This interactive visualization provides a clear, well-documented snapshot of current and projected values of several climate variables for local areas in California. The climate variables include observed and projected temperatures, projected snowpack, areas vulnerable to flooding due to sea level rise, and projected increase in wildfires. The projected values come from expert sources and well-established climate models.

In this activity students make biodiesel from waste vegetable oil and develop a presentation based on their lab experience. Parts of the activity include creation of bio-diesel from clean vegetable oil, creation of bio-diesel from waste vegetable oil, chemical analysis of biodiesel, purification of biodiesel, and creation of soap from glycerin.

In this classroom activity, students analyze regional energy usage data and their own energy bills to gain an understanding of individual consumption, regional uses, costs, and sources of energy.

This activity describes the flow of carbon in the environment and focuses on how much carbon is stored in trees. It goes on to have students analyze data and make calculations about the amount of carbon stored in a set of trees at three sites in a wooded area that were to be cut down to build a college dormitory.

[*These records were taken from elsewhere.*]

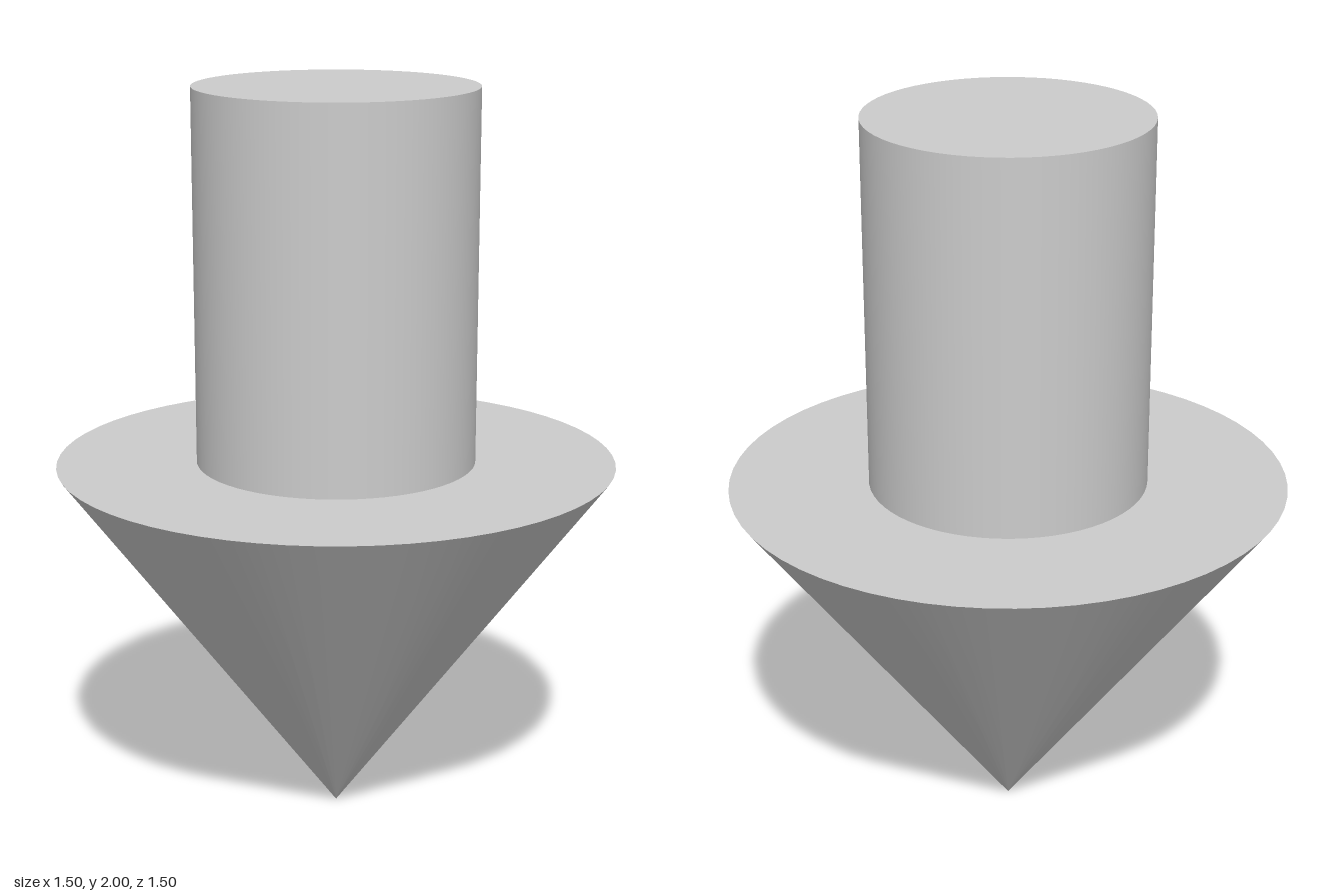
import * as THREE from 'three';

const SEGMENTS = 64;
const SHAFT_RADIUS = 0.375;
const HEAD_RADIUS = 0.75;

export function createModel() {
  const group = new THREE.Group();
  group.name = 'downArrow';
  const material = new THREE.MeshStandardMaterial({ color: 0xcccccc });

  // Round shaft standing on the flat back of the head
  const shaft = new THREE.Mesh(
    new THREE.CylinderGeometry(SHAFT_RADIUS, SHAFT_RADIUS, 1, SEGMENTS), material);
  shaft.name = 'shaft';
  shaft.position.y = 1.5;

  // Conical head, its tip pointing down to the ground
  const head = new THREE.Mesh(
    new THREE.CylinderGeometry(HEAD_RADIUS, 0, 1, SEGMENTS), material);
  head.name = 'head';
  head.position.y = 0.5;

  group.add(shaft, head);
  return group;
}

This video montage of spectacular NASA satellite images set to music shows different types of ice and ice features as well as descriptions of satellite-based measurements of ice cover. Text captioning describes how global ice cover is changing, and how this is measured.

In this activity, students use Google Earth to investigate a variety of renewable energy sources and select sites within the United States that would be appropriate for projects based on those sources.

Video introduces wind energy research at the National Renewable Energy Lab (NREL) and provides an overview of the NREL Wind Technology Center near Boulder, Colorado.

This straightforward calculator provides conversions from one unit of energy to the equivalent amount of CO2 emission expected from using that amount.

In this activity, students analyze data maps of sea surface temperature anomalies for a 14-year interval and create an ENSO time line in a case study format. Based on their findings, students determine the recurrence interval of the ENSO system.

This static image from NOAA's Pacific Marine Environmental Laboratory Carbon Program offers a visually compelling and scientifically sound image of the sea water carbonate chemistry process that leads to ocean acidification and impedes calcification.